In your copy, reproduce each entry exactly and leave out the pictures.

Material for the task:
=-=-=-=-=

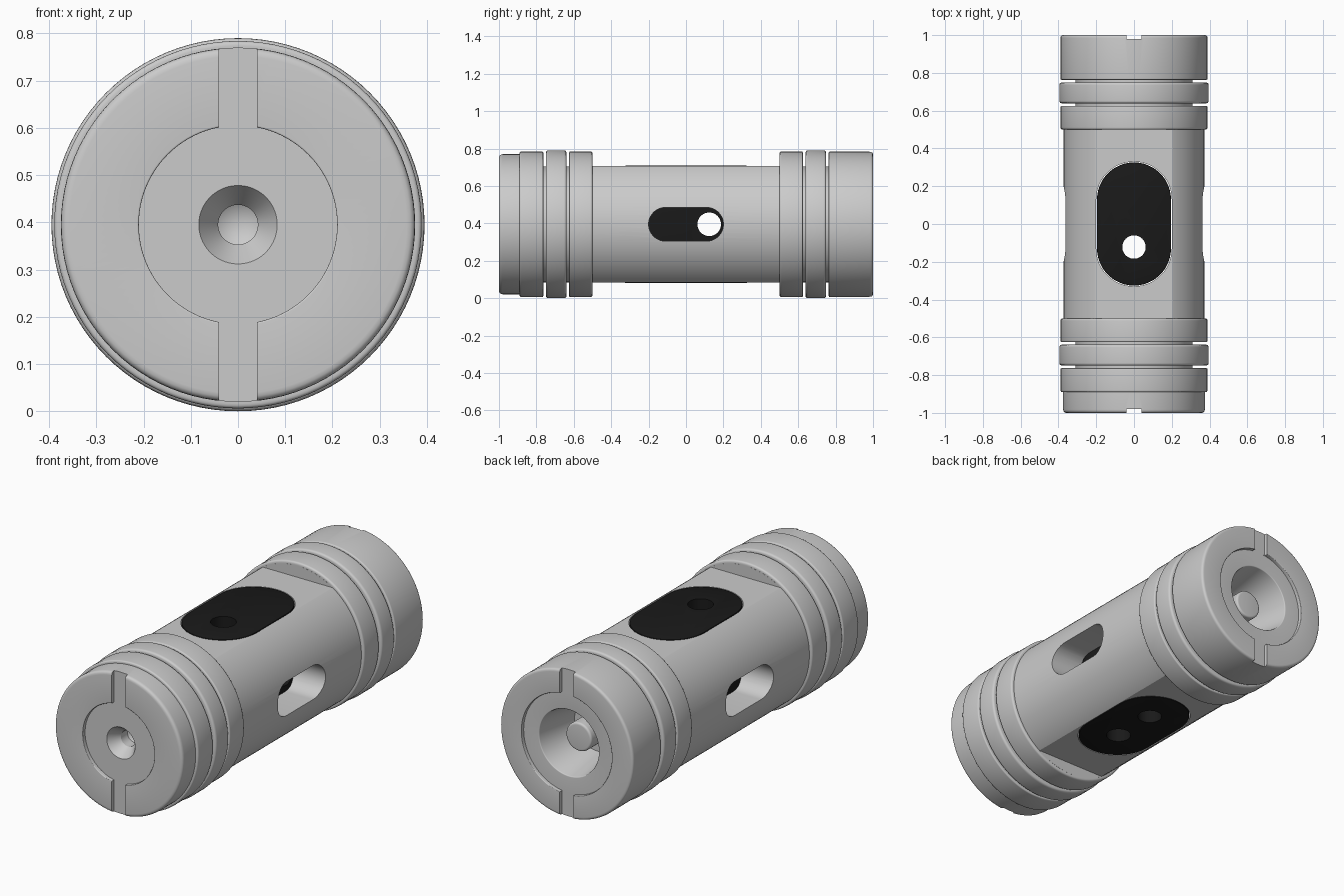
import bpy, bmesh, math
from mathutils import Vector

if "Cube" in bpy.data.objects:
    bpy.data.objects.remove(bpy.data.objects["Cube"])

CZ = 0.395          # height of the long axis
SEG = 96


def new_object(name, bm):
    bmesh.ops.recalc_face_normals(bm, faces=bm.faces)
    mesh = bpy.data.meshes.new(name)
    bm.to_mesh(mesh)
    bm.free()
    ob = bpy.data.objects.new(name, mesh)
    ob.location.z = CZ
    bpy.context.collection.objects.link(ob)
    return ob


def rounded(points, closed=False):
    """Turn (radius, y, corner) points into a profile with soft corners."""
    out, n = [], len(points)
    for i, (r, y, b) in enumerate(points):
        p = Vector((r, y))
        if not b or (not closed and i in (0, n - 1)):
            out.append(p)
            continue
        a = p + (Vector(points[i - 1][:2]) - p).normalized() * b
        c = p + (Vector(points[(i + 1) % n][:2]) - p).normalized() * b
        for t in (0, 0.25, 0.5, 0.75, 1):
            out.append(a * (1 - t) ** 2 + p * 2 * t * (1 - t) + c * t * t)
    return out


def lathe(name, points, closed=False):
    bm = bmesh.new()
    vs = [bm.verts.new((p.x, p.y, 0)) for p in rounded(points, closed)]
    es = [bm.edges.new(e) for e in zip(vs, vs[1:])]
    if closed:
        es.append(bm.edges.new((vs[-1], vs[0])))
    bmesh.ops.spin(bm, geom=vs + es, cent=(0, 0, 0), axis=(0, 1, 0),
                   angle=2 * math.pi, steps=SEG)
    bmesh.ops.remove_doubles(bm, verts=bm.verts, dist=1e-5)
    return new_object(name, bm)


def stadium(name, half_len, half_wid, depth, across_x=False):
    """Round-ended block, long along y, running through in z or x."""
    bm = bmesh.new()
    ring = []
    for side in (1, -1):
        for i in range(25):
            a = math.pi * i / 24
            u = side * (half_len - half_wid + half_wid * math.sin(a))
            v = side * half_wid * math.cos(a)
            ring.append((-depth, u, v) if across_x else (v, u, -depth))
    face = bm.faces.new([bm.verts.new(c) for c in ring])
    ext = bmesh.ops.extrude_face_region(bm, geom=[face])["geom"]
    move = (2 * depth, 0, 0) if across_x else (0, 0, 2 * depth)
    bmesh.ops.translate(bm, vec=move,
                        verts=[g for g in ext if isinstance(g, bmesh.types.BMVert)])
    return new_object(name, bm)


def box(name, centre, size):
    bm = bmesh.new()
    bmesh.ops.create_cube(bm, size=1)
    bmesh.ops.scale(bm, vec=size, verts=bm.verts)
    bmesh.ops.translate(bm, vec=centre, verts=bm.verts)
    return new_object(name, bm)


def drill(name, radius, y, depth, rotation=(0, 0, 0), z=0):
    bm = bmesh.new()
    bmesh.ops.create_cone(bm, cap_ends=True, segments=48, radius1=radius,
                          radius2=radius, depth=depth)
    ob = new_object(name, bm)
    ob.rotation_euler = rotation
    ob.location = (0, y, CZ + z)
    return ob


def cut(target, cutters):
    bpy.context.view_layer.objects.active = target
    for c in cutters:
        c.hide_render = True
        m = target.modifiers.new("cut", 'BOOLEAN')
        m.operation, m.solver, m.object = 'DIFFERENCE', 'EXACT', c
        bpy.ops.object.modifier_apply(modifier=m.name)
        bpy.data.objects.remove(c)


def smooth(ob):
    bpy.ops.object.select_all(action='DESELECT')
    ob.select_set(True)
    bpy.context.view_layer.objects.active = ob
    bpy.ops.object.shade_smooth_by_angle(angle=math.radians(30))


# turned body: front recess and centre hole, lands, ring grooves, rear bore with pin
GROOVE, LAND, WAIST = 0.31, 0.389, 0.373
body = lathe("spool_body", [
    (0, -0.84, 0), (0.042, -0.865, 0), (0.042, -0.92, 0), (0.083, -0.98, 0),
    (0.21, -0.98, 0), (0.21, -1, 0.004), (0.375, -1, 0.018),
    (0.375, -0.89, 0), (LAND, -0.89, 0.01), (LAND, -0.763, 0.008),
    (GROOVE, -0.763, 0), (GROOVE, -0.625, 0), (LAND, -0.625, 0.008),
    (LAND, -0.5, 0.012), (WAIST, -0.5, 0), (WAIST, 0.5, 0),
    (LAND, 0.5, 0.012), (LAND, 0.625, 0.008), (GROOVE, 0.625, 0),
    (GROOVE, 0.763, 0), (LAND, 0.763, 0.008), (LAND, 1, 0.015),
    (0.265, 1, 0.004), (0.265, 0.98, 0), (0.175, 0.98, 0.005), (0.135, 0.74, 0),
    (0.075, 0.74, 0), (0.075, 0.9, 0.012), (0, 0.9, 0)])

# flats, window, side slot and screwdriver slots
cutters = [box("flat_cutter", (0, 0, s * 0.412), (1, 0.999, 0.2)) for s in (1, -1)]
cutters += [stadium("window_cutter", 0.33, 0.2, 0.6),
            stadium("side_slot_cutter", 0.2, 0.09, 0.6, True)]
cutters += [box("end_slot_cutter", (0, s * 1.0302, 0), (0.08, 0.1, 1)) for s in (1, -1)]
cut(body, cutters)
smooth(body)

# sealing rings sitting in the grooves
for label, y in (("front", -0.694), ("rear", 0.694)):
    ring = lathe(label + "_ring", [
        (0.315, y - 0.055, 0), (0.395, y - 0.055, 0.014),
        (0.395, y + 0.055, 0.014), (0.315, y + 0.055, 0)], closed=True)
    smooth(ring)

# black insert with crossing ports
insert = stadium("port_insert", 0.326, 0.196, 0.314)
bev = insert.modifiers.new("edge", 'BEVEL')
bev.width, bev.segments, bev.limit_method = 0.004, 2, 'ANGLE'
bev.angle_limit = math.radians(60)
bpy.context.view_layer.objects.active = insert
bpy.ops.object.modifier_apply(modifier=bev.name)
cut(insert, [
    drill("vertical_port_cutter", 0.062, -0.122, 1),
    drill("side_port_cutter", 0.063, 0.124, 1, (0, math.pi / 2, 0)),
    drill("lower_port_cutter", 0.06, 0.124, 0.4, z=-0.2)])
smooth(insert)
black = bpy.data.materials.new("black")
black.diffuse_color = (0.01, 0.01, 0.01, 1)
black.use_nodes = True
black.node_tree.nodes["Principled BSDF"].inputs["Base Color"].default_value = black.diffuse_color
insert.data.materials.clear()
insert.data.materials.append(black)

=-=-=-=-=

Solution to the exercise:
import bpy, bmesh, math
from mathutils import Vector

if "Cube" in bpy.data.objects:
    bpy.data.objects.remove(bpy.data.objects["Cube"])

CZ = 0.395          # height of the long axis
SEG = 96


def new_object(name, bm):
    bmesh.ops.recalc_face_normals(bm, faces=bm.faces)
    mesh = bpy.data.meshes.new(name)
    bm.to_mesh(mesh)
    bm.free()
    ob = bpy.data.objects.new(name, mesh)
    ob.location.z = CZ
    bpy.context.collection.objects.link(ob)
    return ob


def rounded(points, closed=False):
    """Turn (radius, y, corner) points into a profile with soft corners."""
    out, n = [], len(points)
    for i, (r, y, b) in enumerate(points):
        p = Vector((r, y))
        if not b or (not closed and i in (0, n - 1)):
            out.append(p)
            continue
        a = p + (Vector(points[i - 1][:2]) - p).normalized() * b
        c = p + (Vector(points[(i + 1) % n][:2]) - p).normalized() * b
        for t in (0, 0.25, 0.5, 0.75, 1):
            out.append(a * (1 - t) ** 2 + p * 2 * t * (1 - t) + c * t * t)
    return out


def lathe(name, points, closed=False):
    bm = bmesh.new()
    vs = [bm.verts.new((p.x, p.y, 0)) for p in rounded(points, closed)]
    es = [bm.edges.new(e) for e in zip(vs, vs[1:])]
    if closed:
        es.append(bm.edges.new((vs[-1], vs[0])))
    bmesh.ops.spin(bm, geom=vs + es, cent=(0, 0, 0), axis=(0, 1, 0),
                   angle=2 * math.pi, steps=SEG)
    bmesh.ops.remove_doubles(bm, verts=bm.verts, dist=1e-5)
    return new_object(name, bm)


def stadium(name, half_len, half_wid, depth, across_x=False):
    """Round-ended block, long along y, running through in z or x."""
    bm = bmesh.new()
    ring = []
    for side in (1, -1):
        for i in range(25):
            a = math.pi * i / 24
            u = side * (half_len - half_wid + half_wid * math.sin(a))
            v = side * half_wid * math.cos(a)
            ring.append((-depth, u, v) if across_x else (v, u, -depth))
    face = bm.faces.new([bm.verts.new(c) for c in ring])
    ext = bmesh.ops.extrude_face_region(bm, geom=[face])["geom"]
    move = (2 * depth, 0, 0) if across_x else (0, 0, 2 * depth)
    bmesh.ops.translate(bm, vec=move,
                        verts=[g for g in ext if isinstance(g, bmesh.types.BMVert)])
    return new_object(name, bm)


def box(name, centre, size):
    bm = bmesh.new()
    bmesh.ops.create_cube(bm, size=1)
    bmesh.ops.scale(bm, vec=size, verts=bm.verts)
    bmesh.ops.translate(bm, vec=centre, verts=bm.verts)
    return new_object(name, bm)


def drill(name, radius, y, depth, rotation=(0, 0, 0), z=0):
    bm = bmesh.new()
    bmesh.ops.create_cone(bm, cap_ends=True, segments=48, radius1=radius,
                          radius2=radius, depth=depth)
    ob = new_object(name, bm)
    ob.rotation_euler = rotation
    ob.location = (0, y, CZ + z)
    return ob


def cut(target, cutters):
    bpy.context.view_layer.objects.active = target
    for c in cutters:
        c.hide_render = True
        m = target.modifiers.new("cut", 'BOOLEAN')
        m.operation, m.solver, m.object = 'DIFFERENCE', 'EXACT', c
        bpy.ops.object.modifier_apply(modifier=m.name)
        bpy.data.objects.remove(c)


def smooth(ob):
    bpy.ops.object.select_all(action='DESELECT')
    ob.select_set(True)
    bpy.context.view_layer.objects.active = ob
    bpy.ops.object.shade_smooth_by_angle(angle=math.radians(30))


# turned body: front recess and centre hole, lands, ring grooves, rear bore with pin
GROOVE, LAND, WAIST = 0.31, 0.389, 0.373
body = lathe("spool_body", [
    (0, -0.84, 0), (0.042, -0.865, 0), (0.042, -0.92, 0), (0.083, -0.98, 0),
    (0.21, -0.98, 0), (0.21, -1, 0.004), (0.375, -1, 0.018),
    (0.375, -0.89, 0), (LAND, -0.89, 0.01), (LAND, -0.763, 0.008),
    (GROOVE, -0.763, 0), (GROOVE, -0.625, 0), (LAND, -0.625, 0.008),
    (LAND, -0.5, 0.012), (WAIST, -0.5, 0), (WAIST, 0.5, 0),
    (LAND, 0.5, 0.012), (LAND, 0.625, 0.008), (GROOVE, 0.625, 0),
    (GROOVE, 0.763, 0), (LAND, 0.763, 0.008), (LAND, 1, 0.015),
    (0.265, 1, 0.004), (0.265, 0.98, 0), (0.175, 0.98, 0.005), (0.135, 0.74, 0),
    (0.075, 0.74, 0), (0.075, 0.9, 0.012), (0, 0.9, 0)])

# flats, window, side slot and screwdriver slots
cutters = [box("flat_cutter", (0, 0, s * 0.412), (1, 0.999, 0.2)) for s in (1, -1)]
cutters += [stadium("window_cutter", 0.33, 0.2, 0.6),
            stadium("side_slot_cutter", 0.2, 0.09, 0.6, True)]
cutters += [box("end_slot_cutter", (0, s * 1.0302, 0), (0.08, 0.1, 1)) for s in (1, -1)]
cut(body, cutters)
smooth(body)

# sealing rings sitting in the grooves
for label, y in (("front", -0.694), ("rear", 0.694)):
    ring = lathe(label + "_ring", [
        (0.315, y - 0.055, 0), (0.395, y - 0.055, 0.014),
        (0.395, y + 0.055, 0.014), (0.315, y + 0.055, 0)], closed=True)
    smooth(ring)

# black insert with crossing ports
insert = stadium("port_insert", 0.326, 0.196, 0.314)
bev = insert.modifiers.new("edge", 'BEVEL')
bev.width, bev.segments, bev.limit_method = 0.004, 2, 'ANGLE'
bev.angle_limit = math.radians(60)
bpy.context.view_layer.objects.active = insert
bpy.ops.object.modifier_apply(modifier=bev.name)
cut(insert, [
    drill("vertical_port_cutter", 0.062, -0.122, 1),
    drill("side_port_cutter", 0.063, 0.124, 1, (0, math.pi / 2, 0)),
    drill("lower_port_cutter", 0.06, 0.124, 0.4, z=-0.2)])
smooth(insert)
black = bpy.data.materials.new("black")
black.diffuse_color = (0.01, 0.01, 0.01, 1)
black.use_nodes = True
black.node_tree.nodes["Principled BSDF"].inputs["Base Color"].default_value = black.diffuse_color
insert.data.materials.clear()
insert.data.materials.append(black)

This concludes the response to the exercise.